Activity >> The entire listing below is to be written out exactly, minus the pictures.

Data for review >>

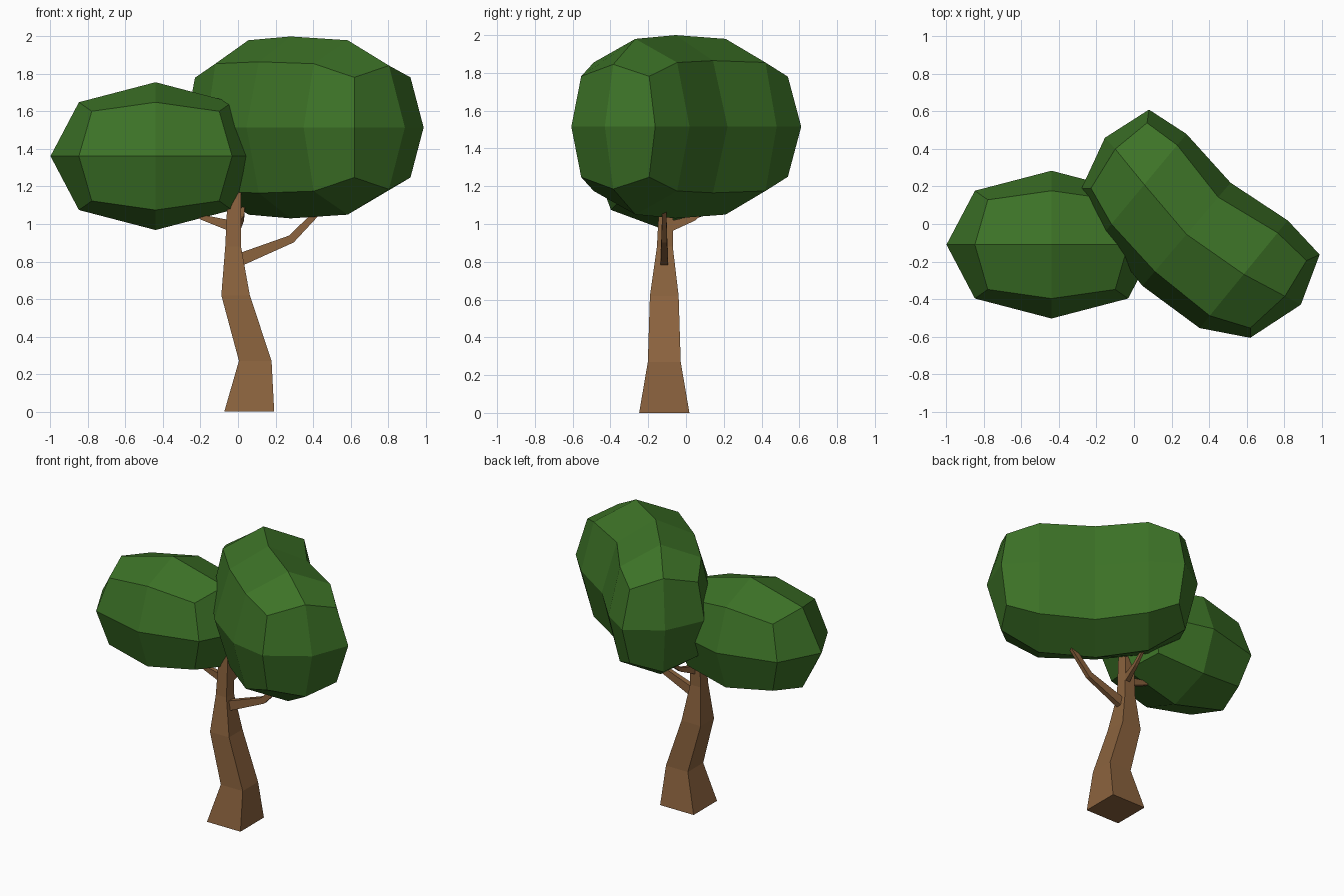
import bpy, bmesh
from mathutils import Vector

if "Cube" in bpy.data.objects:
    bpy.data.objects.remove(bpy.data.objects["Cube"])


def material(name, rgb):
    m = bpy.data.materials.new(name)
    m.diffuse_color = (*rgb, 1)
    m.use_nodes = True
    m.node_tree.nodes["Principled BSDF"].inputs["Base Color"].default_value = m.diffuse_color
    return m


BARK = material("brown bark", (0.26, 0.125, 0.048))
LEAF = material("green leaves", (0.046, 0.17, 0.02))


def finish(bm, name, mat):
    bmesh.ops.recalc_face_normals(bm, faces=bm.faces)
    me = bpy.data.meshes.new(name)
    bm.to_mesh(me)
    bm.free()
    me.materials.append(mat)
    ob = bpy.data.objects.new(name, me)
    bpy.context.collection.objects.link(ob)
    return ob


def loft(name, mat, rings, poles=None):
    """Skin rings of points; close ends flat, or as quad fans around poles."""
    bm = bmesh.new()
    vr = [[bm.verts.new(p) for p in r] for r in rings]
    n = len(vr[0])
    for a, b in zip(vr, vr[1:]):
        for i in range(n):
            bm.faces.new((a[i], a[(i + 1) % n], b[(i + 1) % n], b[i]))
    for k, r in enumerate((vr[0], vr[-1])):
        if poles:
            c = bm.verts.new(poles[k])
            for i in range(0, n, 2):
                bm.faces.new((c, r[i], r[(i + 1) % n], r[(i + 2) % n]))
        else:
            bm.faces.new(r)
    return finish(bm, name, mat)


# trunk: square sections (x, y, z, half width)
SQUARE = ((-1, -1), (1, -1), (1, 1), (-1, 1))
trunk = [(0.06, -0.115, 0, 0.133), (0.092, -0.115, 0.27, 0.087),
         (-0.013, -0.115, 0.62, 0.076), (-0.026, -0.112, 0.88, 0.042),
         (-0.018, -0.102, 1.22, 0.034)]
loft("trunk", BARK, [[(x + h * i, y + h * j, z) for i, j in SQUARE]
                     for x, y, z, h in trunk])


# branches: thin square tubes, points (x, y, z, half height, half width)
def branch(name, pts, side):
    side = Vector(side)
    rings = []
    for k, (x, y, z, h, w) in enumerate(pts):
        a, b = pts[max(k - 1, 0)], pts[min(k + 1, len(pts) - 1)]
        d = Vector(b[:3]) - Vector(a[:3])
        up = d.cross(side).normalized() if k else Vector((0, 0, 1))
        if up.z < 0:
            up = -up
        rings.append([Vector((x, y, z)) + side * w * i + up * h * j
                      for i, j in SQUARE])
    loft(name, BARK, rings)


branch("right_branch", [(0.0, -0.115, 0.805, 0.037, 0.02), (0.285, -0.115, 0.92, 0.022, 0.015),
                        (0.47, -0.115, 1.11, 0.015, 0.01)], (0, 1, 0))
branch("left_branch", [(-0.04, -0.115, 0.99, 0.03, 0.018), (-0.19, -0.115, 1.035, 0.014, 0.012),
                       (-0.3, -0.115, 1.1, 0.01, 0.008)], (0, 1, 0))
branch("back_branch", [(-0.01, -0.09, 0.985, 0.03, 0.018), (0.02, 0.04, 1.03, 0.014, 0.012),
                       (0.03, 0.13, 1.1, 0.01, 0.008)], (1, 0, 0))

# small crown: rounded cube stretched to an ellipsoid
bm = bmesh.new()
bmesh.ops.create_cube(bm, size=2)
bmesh.ops.subdivide_edges(bm, edges=bm.edges[:], cuts=1, use_grid_fill=True)
for v in bm.verts:
    p = v.co / v.co.length ** 0.91
    v.co = (-0.44 + 0.56 * p.x, -0.11 + 0.394 * p.y, 1.362 + 0.394 * p.z)
finish(bm, "small_crown", LEAF)


# large crown: bent rounded block, eight-point rings along its length
def crown_ring(cx, cy, wx, wy, top, frac, corner, sx=0, sy=0):
    zc = 1.515
    mid = ((1, 0), (frac, corner), (0, top), (-frac, corner),
           (-1, 0), (-frac, -corner), (0, -top), (frac, -corner))
    return [(cx + wx * f + (sx if abs(f) == frac else 0),
             cy + wy * f + (sy if abs(f) == frac else 0), zc + z) for f, z in mid]


loft("large_crown", LEAF, [
    crown_ring(-0.10, 0.40, 0.18, 0.21, 0.335, 0.83, 0.265, 0.02, -0.035),
    crown_ring(0.055, 0.21, 0.225, 0.27, 0.465, 0.78, 0.34),
    crown_ring(0.28, -0.055, 0.235, 0.275, 0.485, 0.72, 0.35),
    crown_ring(0.585, -0.268, 0.235, 0.287, 0.465, 0.77, 0.34),
    crown_ring(0.805, -0.385, 0.185, 0.222, 0.33, 0.81, 0.267, -0.035, 0.01),
], poles=((-0.155, 0.46, 1.515), (0.89, -0.43, 1.515)))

Written reply >>
import bpy, bmesh
from mathutils import Vector

if "Cube" in bpy.data.objects:
    bpy.data.objects.remove(bpy.data.objects["Cube"])


def material(name, rgb):
    m = bpy.data.materials.new(name)
    m.diffuse_color = (*rgb, 1)
    m.use_nodes = True
    m.node_tree.nodes["Principled BSDF"].inputs["Base Color"].default_value = m.diffuse_color
    return m


BARK = material("brown bark", (0.26, 0.125, 0.048))
LEAF = material("green leaves", (0.046, 0.17, 0.02))


def finish(bm, name, mat):
    bmesh.ops.recalc_face_normals(bm, faces=bm.faces)
    me = bpy.data.meshes.new(name)
    bm.to_mesh(me)
    bm.free()
    me.materials.append(mat)
    ob = bpy.data.objects.new(name, me)
    bpy.context.collection.objects.link(ob)
    return ob


def loft(name, mat, rings, poles=None):
    """Skin rings of points; close ends flat, or as quad fans around poles."""
    bm = bmesh.new()
    vr = [[bm.verts.new(p) for p in r] for r in rings]
    n = len(vr[0])
    for a, b in zip(vr, vr[1:]):
        for i in range(n):
            bm.faces.new((a[i], a[(i + 1) % n], b[(i + 1) % n], b[i]))
    for k, r in enumerate((vr[0], vr[-1])):
        if poles:
            c = bm.verts.new(poles[k])
            for i in range(0, n, 2):
                bm.faces.new((c, r[i], r[(i + 1) % n], r[(i + 2) % n]))
        else:
            bm.faces.new(r)
    return finish(bm, name, mat)


# trunk: square sections (x, y, z, half width)
SQUARE = ((-1, -1), (1, -1), (1, 1), (-1, 1))
trunk = [(0.06, -0.115, 0, 0.133), (0.092, -0.115, 0.27, 0.087),
         (-0.013, -0.115, 0.62, 0.076), (-0.026, -0.112, 0.88, 0.042),
         (-0.018, -0.102, 1.22, 0.034)]
loft("trunk", BARK, [[(x + h * i, y + h * j, z) for i, j in SQUARE]
                     for x, y, z, h in trunk])


# branches: thin square tubes, points (x, y, z, half height, half width)
def branch(name, pts, side):
    side = Vector(side)
    rings = []
    for k, (x, y, z, h, w) in enumerate(pts):
        a, b = pts[max(k - 1, 0)], pts[min(k + 1, len(pts) - 1)]
        d = Vector(b[:3]) - Vector(a[:3])
        up = d.cross(side).normalized() if k else Vector((0, 0, 1))
        if up.z < 0:
            up = -up
        rings.append([Vector((x, y, z)) + side * w * i + up * h * j
                      for i, j in SQUARE])
    loft(name, BARK, rings)


branch("right_branch", [(0.0, -0.115, 0.805, 0.037, 0.02), (0.285, -0.115, 0.92, 0.022, 0.015),
                        (0.47, -0.115, 1.11, 0.015, 0.01)], (0, 1, 0))
branch("left_branch", [(-0.04, -0.115, 0.99, 0.03, 0.018), (-0.19, -0.115, 1.035, 0.014, 0.012),
                       (-0.3, -0.115, 1.1, 0.01, 0.008)], (0, 1, 0))
branch("back_branch", [(-0.01, -0.09, 0.985, 0.03, 0.018), (0.02, 0.04, 1.03, 0.014, 0.012),
                       (0.03, 0.13, 1.1, 0.01, 0.008)], (1, 0, 0))

# small crown: rounded cube stretched to an ellipsoid
bm = bmesh.new()
bmesh.ops.create_cube(bm, size=2)
bmesh.ops.subdivide_edges(bm, edges=bm.edges[:], cuts=1, use_grid_fill=True)
for v in bm.verts:
    p = v.co / v.co.length ** 0.91
    v.co = (-0.44 + 0.56 * p.x, -0.11 + 0.394 * p.y, 1.362 + 0.394 * p.z)
finish(bm, "small_crown", LEAF)


# large crown: bent rounded block, eight-point rings along its length
def crown_ring(cx, cy, wx, wy, top, frac, corner, sx=0, sy=0):
    zc = 1.515
    mid = ((1, 0), (frac, corner), (0, top), (-frac, corner),
           (-1, 0), (-frac, -corner), (0, -top), (frac, -corner))
    return [(cx + wx * f + (sx if abs(f) == frac else 0),
             cy + wy * f + (sy if abs(f) == frac else 0), zc + z) for f, z in mid]


loft("large_crown", LEAF, [
    crown_ring(-0.10, 0.40, 0.18, 0.21, 0.335, 0.83, 0.265, 0.02, -0.035),
    crown_ring(0.055, 0.21, 0.225, 0.27, 0.465, 0.78, 0.34),
    crown_ring(0.28, -0.055, 0.235, 0.275, 0.485, 0.72, 0.35),
    crown_ring(0.585, -0.268, 0.235, 0.287, 0.465, 0.77, 0.34),
    crown_ring(0.805, -0.385, 0.185, 0.222, 0.33, 0.81, 0.267, -0.035, 0.01),
], poles=((-0.155, 0.46, 1.515), (0.89, -0.43, 1.515)))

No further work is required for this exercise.